▶ _EXERCISE_
Where an image occurs, skip it and print the rest of the records verbatim.

▶ _RECORDS PROVIDED_
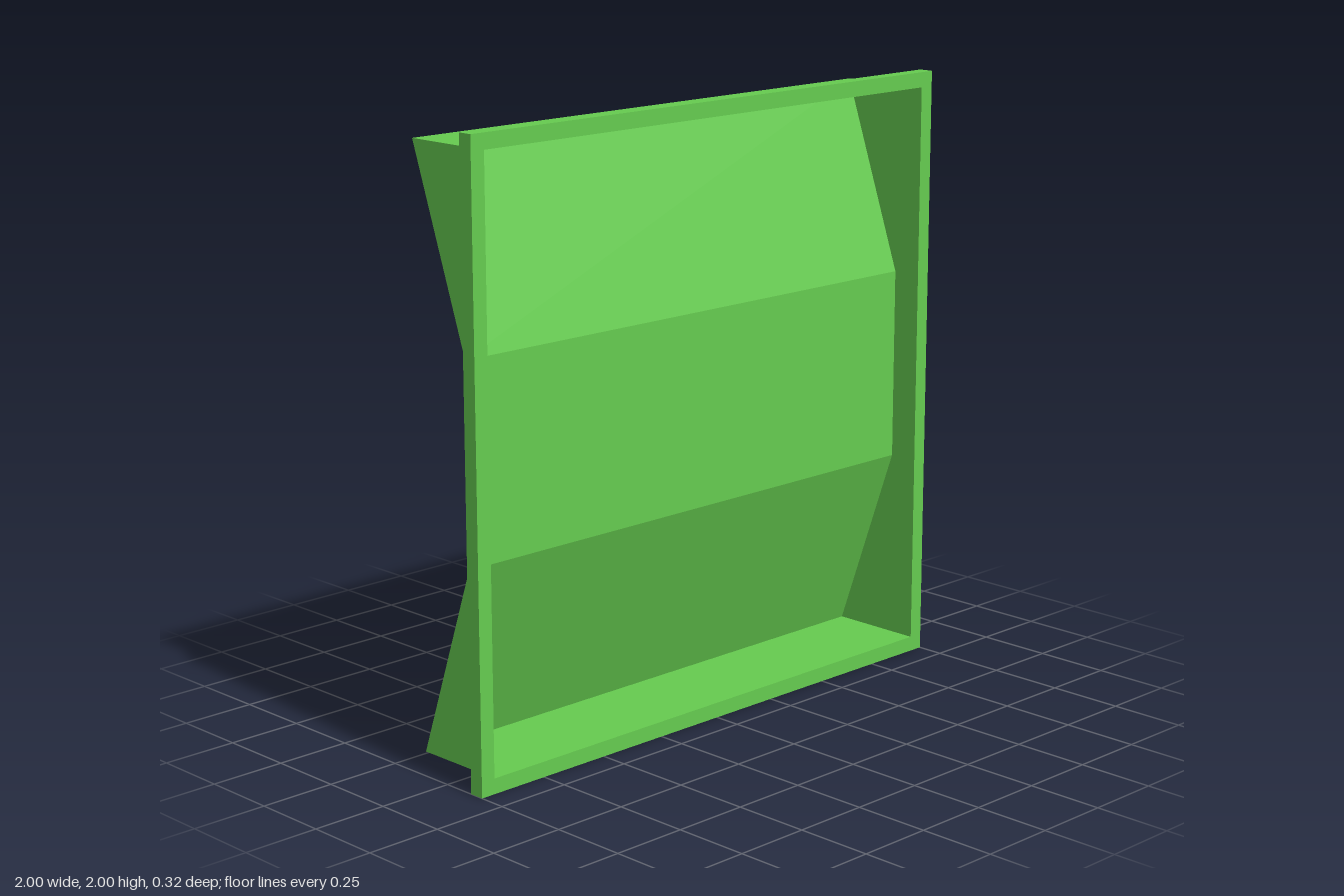
import * as THREE from 'three';

const FRONT = 0.16, BACK = -0.16, LIP = 0.11, WAIST = 0.06;
const material = new THREE.MeshStandardMaterial({
  color: 0x66cc50, flatShading: true, side: THREE.DoubleSide,
});

function addMesh(parent, name, geometry) {
  const mesh = new THREE.Mesh(geometry, material);
  mesh.name = name;
  parent.add(mesh);
  return mesh;
}

// Folded sheet: sweeps a [z, y] profile across x from -half to +half.
function sheet(profile, half) {
  const positions = [];
  for (let i = 0; i < profile.length - 1; i++) {
    const [z0, y0] = profile[i], [z1, y1] = profile[i + 1];
    const a = [-half, y0, z0], b = [half, y0, z0], c = [half, y1, z1], d = [-half, y1, z1];
    positions.push(...a, ...c, ...b, ...a, ...d, ...c);
  }
  const geometry = new THREE.BufferGeometry();
  geometry.setAttribute('position', new THREE.Float32BufferAttribute(positions, 3));
  geometry.computeVertexNormals();
  return geometry;
}

export function createModel() {
  const model = new THREE.Group();
  model.name = 'recessedPanel';

  // Flat front rim with a square opening
  const rim = new THREE.Shape([[-1, 0], [1, 0], [1, 2], [-1, 2]].map(p => new THREE.Vector2(...p)));
  rim.holes.push(new THREE.Path(
    [[-0.95, 0.05], [-0.95, 1.95], [0.95, 1.95], [0.95, 0.05]].map(p => new THREE.Vector2(...p))));
  addMesh(model, 'frontRim', new THREE.ShapeGeometry(rim)).position.z = FRONT;

  // Short lip folded back around the rim, open at the rear
  const lip = new THREE.Group();
  lip.name = 'outerLip';
  lip.position.set(0, 1, (FRONT + LIP) / 2);
  for (let i = 0; i < 4; i++) {
    const geometry = new THREE.PlaneGeometry(2, FRONT - LIP).rotateX(-Math.PI / 2);
    geometry.translate(0, 1, 0).rotateZ(i * Math.PI / 2);
    addMesh(lip, 'lipStrip', geometry);
  }
  model.add(lip);

  // Tray: deep at top and bottom, shallow across the middle
  const profile = [
    [FRONT, 0.05], [BACK, 0.05], [WAIST, 0.68],
    [WAIST, 1.32], [BACK, 1.95], [FRONT, 1.95],
  ];
  addMesh(model, 'trayBack', sheet(profile, 0.95));

  // Tray end walls follow the same profile
  const wall = new THREE.Shape(profile.map(([z, y]) => new THREE.Vector2(-z, y)));
  for (const side of [-1, 1]) {
    const geometry = new THREE.ShapeGeometry(wall).rotateY(Math.PI / 2);
    addMesh(model, side > 0 ? 'leftWall' : 'rightWall', geometry).position.x = side * 0.95;
  }
  return model;
}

▶ _ANSWER TO THE PROBLEM_
import * as THREE from 'three';

const FRONT = 0.16, BACK = -0.16, LIP = 0.11, WAIST = 0.06;
const material = new THREE.MeshStandardMaterial({
  color: 0x66cc50, flatShading: true, side: THREE.DoubleSide,
});

function addMesh(parent, name, geometry) {
  const mesh = new THREE.Mesh(geometry, material);
  mesh.name = name;
  parent.add(mesh);
  return mesh;
}

// Folded sheet: sweeps a [z, y] profile across x from -half to +half.
function sheet(profile, half) {
  const positions = [];
  for (let i = 0; i < profile.length - 1; i++) {
    const [z0, y0] = profile[i], [z1, y1] = profile[i + 1];
    const a = [-half, y0, z0], b = [half, y0, z0], c = [half, y1, z1], d = [-half, y1, z1];
    positions.push(...a, ...c, ...b, ...a, ...d, ...c);
  }
  const geometry = new THREE.BufferGeometry();
  geometry.setAttribute('position', new THREE.Float32BufferAttribute(positions, 3));
  geometry.computeVertexNormals();
  return geometry;
}

export function createModel() {
  const model = new THREE.Group();
  model.name = 'recessedPanel';

  // Flat front rim with a square opening
  const rim = new THREE.Shape([[-1, 0], [1, 0], [1, 2], [-1, 2]].map(p => new THREE.Vector2(...p)));
  rim.holes.push(new THREE.Path(
    [[-0.95, 0.05], [-0.95, 1.95], [0.95, 1.95], [0.95, 0.05]].map(p => new THREE.Vector2(...p))));
  addMesh(model, 'frontRim', new THREE.ShapeGeometry(rim)).position.z = FRONT;

  // Short lip folded back around the rim, open at the rear
  const lip = new THREE.Group();
  lip.name = 'outerLip';
  lip.position.set(0, 1, (FRONT + LIP) / 2);
  for (let i = 0; i < 4; i++) {
    const geometry = new THREE.PlaneGeometry(2, FRONT - LIP).rotateX(-Math.PI / 2);
    geometry.translate(0, 1, 0).rotateZ(i * Math.PI / 2);
    addMesh(lip, 'lipStrip', geometry);
  }
  model.add(lip);

  // Tray: deep at top and bottom, shallow across the middle
  const profile = [
    [FRONT, 0.05], [BACK, 0.05], [WAIST, 0.68],
    [WAIST, 1.32], [BACK, 1.95], [FRONT, 1.95],
  ];
  addMesh(model, 'trayBack', sheet(profile, 0.95));

  // Tray end walls follow the same profile
  const wall = new THREE.Shape(profile.map(([z, y]) => new THREE.Vector2(-z, y)));
  for (const side of [-1, 1]) {
    const geometry = new THREE.ShapeGeometry(wall).rotateY(Math.PI / 2);
    addMesh(model, side > 0 ? 'leftWall' : 'rightWall', geometry).position.x = side * 0.95;
  }
  return model;
}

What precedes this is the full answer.